GAO has added 20 more areas of concern in its annual report on overlap, duplication and fragmentation in federal programs, while identifying new potential areas of cost savings and additional steps agencies could take in some previously identified areas.
Along with its “high-risk” report, GAO’s report traditionally has served as a roadmap for congressional oversight and reform efforts. Among the newly identified areas are: the DoD’s practice of keeping separate sets of records in each military service on real property assets; and differing standards among agencies for measuring progress in the “category management” initiative for purchase of common goods and services across agencies.
Also: differences among agencies in reporting real estate holdings to a central GSA database that is used for purposes including identifying unneeded properties that could be sold; federal programs to assess states’ cybersecurity; duplicative IT procurements; and programs to encourage recycling scattered across agencies.
It further recommended additional steps in previously identified areas including DoD weapons procurement and consolidation of federal data centers.

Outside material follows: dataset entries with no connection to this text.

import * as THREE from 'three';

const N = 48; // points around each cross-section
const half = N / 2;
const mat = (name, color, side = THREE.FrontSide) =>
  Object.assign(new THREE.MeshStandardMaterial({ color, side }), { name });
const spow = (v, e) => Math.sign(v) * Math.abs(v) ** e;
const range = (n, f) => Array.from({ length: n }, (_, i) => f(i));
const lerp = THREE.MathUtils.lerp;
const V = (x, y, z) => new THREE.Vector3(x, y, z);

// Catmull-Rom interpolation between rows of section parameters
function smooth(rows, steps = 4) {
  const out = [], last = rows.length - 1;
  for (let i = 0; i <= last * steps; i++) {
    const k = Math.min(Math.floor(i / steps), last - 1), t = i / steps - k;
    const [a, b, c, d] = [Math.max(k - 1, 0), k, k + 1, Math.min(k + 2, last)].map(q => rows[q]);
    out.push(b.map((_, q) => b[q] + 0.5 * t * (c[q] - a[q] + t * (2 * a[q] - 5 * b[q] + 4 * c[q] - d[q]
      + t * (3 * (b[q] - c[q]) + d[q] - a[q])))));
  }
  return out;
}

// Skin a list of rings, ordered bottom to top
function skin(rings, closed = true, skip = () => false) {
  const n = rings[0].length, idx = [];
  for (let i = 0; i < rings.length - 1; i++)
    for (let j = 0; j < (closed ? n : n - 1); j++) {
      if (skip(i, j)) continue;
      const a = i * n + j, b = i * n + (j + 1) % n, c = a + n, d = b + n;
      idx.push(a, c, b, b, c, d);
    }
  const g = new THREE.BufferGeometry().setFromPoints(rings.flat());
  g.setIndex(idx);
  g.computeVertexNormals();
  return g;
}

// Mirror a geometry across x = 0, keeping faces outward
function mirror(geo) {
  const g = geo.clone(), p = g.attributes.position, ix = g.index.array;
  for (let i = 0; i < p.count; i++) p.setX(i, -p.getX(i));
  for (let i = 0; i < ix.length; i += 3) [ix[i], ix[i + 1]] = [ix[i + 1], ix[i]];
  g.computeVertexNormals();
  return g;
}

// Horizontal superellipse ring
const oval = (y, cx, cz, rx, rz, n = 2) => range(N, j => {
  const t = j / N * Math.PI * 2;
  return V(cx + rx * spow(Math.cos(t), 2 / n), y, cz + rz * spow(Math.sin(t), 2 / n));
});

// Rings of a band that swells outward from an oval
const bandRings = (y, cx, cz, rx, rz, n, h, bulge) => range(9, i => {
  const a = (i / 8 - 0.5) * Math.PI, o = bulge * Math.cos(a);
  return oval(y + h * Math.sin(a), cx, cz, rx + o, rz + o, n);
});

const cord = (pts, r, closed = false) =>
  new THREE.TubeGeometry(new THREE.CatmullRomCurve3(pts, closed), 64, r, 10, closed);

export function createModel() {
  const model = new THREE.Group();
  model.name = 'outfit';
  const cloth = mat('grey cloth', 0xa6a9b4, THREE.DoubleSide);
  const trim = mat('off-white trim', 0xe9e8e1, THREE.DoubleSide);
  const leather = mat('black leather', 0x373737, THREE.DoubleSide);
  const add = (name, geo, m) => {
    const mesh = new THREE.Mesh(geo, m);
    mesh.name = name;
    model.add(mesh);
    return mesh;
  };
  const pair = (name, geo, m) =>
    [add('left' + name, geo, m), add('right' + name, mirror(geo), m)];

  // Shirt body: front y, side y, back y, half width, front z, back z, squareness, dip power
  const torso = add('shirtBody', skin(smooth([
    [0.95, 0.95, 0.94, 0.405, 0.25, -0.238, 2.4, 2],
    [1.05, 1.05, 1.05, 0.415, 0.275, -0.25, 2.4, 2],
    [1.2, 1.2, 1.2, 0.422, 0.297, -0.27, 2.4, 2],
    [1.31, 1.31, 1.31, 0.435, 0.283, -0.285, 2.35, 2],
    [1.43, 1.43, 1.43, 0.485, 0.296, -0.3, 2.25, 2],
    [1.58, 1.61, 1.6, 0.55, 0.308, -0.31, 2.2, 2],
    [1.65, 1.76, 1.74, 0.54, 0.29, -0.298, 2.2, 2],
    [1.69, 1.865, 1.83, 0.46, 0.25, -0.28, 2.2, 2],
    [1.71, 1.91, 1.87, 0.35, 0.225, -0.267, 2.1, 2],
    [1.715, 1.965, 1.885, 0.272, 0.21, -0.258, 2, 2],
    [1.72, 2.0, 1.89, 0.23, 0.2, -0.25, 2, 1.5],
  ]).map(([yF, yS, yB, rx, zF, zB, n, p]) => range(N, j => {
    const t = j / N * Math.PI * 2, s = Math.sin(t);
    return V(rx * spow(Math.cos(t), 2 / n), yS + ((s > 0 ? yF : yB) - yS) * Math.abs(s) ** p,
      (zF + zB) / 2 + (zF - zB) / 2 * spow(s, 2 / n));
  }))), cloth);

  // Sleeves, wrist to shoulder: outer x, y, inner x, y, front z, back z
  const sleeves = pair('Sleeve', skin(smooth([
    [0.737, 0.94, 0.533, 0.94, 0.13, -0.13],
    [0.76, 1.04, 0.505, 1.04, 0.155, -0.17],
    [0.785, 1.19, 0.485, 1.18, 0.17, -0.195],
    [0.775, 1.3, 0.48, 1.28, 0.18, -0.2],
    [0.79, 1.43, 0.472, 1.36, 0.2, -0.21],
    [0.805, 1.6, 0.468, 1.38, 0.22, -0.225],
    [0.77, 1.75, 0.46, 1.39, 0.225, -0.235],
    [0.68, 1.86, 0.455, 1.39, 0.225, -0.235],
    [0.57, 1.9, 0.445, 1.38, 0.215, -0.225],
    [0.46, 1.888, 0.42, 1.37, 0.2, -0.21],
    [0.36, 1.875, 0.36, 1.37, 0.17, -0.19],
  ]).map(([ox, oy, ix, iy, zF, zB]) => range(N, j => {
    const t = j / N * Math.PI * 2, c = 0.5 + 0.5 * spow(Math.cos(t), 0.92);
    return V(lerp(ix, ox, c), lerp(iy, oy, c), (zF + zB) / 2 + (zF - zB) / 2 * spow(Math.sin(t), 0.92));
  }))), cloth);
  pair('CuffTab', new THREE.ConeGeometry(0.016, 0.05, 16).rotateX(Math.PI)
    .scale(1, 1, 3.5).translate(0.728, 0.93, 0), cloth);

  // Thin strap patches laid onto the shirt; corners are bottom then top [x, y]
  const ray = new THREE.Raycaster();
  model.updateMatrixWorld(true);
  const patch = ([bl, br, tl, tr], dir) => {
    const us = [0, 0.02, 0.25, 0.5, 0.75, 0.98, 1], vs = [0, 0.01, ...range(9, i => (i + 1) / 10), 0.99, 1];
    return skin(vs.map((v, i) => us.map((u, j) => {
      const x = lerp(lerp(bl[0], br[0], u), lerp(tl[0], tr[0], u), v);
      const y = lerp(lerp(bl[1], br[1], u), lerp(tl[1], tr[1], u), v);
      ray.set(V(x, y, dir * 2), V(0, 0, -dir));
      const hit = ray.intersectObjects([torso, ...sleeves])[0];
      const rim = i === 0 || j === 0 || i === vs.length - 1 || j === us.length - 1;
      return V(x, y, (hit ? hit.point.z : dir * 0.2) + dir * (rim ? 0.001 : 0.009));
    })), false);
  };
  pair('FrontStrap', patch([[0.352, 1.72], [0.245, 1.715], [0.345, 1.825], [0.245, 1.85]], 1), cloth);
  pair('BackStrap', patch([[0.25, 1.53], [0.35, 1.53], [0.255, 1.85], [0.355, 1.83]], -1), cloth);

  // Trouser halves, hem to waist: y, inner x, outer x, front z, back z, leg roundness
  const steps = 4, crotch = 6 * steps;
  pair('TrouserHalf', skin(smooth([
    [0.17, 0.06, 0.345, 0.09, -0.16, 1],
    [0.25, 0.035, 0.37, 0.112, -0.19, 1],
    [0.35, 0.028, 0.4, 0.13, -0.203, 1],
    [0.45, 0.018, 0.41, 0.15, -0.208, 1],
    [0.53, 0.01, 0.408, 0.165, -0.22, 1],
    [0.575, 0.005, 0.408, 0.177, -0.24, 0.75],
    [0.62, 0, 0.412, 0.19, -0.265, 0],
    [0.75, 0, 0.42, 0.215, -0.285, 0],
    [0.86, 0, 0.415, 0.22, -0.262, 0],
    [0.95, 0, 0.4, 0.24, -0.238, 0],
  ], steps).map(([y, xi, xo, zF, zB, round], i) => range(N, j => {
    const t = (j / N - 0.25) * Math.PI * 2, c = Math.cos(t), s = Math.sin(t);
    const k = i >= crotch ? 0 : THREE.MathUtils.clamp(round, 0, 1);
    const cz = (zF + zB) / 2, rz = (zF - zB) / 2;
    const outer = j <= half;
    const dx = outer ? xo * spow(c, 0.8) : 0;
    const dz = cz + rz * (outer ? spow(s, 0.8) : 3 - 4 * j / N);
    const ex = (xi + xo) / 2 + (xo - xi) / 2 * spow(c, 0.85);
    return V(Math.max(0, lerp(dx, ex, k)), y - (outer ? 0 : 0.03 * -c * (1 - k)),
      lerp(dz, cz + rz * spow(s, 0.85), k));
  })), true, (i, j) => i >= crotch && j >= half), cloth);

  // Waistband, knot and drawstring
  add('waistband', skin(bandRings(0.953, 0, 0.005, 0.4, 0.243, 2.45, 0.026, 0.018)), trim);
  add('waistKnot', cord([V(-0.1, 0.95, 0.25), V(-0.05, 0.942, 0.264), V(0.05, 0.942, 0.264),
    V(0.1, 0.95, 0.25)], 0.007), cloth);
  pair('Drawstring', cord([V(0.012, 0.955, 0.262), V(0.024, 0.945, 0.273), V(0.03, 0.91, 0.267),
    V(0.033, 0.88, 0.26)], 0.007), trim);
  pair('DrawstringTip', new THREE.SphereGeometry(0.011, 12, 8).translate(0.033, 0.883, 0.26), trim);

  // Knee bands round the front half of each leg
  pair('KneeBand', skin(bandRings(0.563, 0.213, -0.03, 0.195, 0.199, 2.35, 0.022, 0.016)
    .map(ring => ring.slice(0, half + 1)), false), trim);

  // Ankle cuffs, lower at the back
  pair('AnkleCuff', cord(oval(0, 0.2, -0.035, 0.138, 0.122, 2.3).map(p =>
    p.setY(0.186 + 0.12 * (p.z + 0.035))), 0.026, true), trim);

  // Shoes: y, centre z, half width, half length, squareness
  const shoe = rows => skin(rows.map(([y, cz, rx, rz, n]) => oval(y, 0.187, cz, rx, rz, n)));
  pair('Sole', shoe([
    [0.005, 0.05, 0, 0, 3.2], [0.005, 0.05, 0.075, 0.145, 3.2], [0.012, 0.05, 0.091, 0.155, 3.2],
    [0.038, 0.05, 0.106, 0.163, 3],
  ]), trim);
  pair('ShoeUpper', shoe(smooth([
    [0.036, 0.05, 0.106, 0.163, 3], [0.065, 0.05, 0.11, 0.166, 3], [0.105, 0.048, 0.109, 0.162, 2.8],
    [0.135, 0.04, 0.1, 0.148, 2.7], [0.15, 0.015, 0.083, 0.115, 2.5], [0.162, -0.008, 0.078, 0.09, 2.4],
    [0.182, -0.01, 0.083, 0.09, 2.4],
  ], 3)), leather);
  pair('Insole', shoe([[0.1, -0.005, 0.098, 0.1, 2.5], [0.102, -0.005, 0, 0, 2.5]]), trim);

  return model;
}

GAO also identified potential cost savings in programs including allowances for military personnel living in privately run housing; recovery of improper payments; management of Energy Department laboratories; eligibility reviews for Medicaid benefits; overtime levels at the Bureau of Prisons; and more.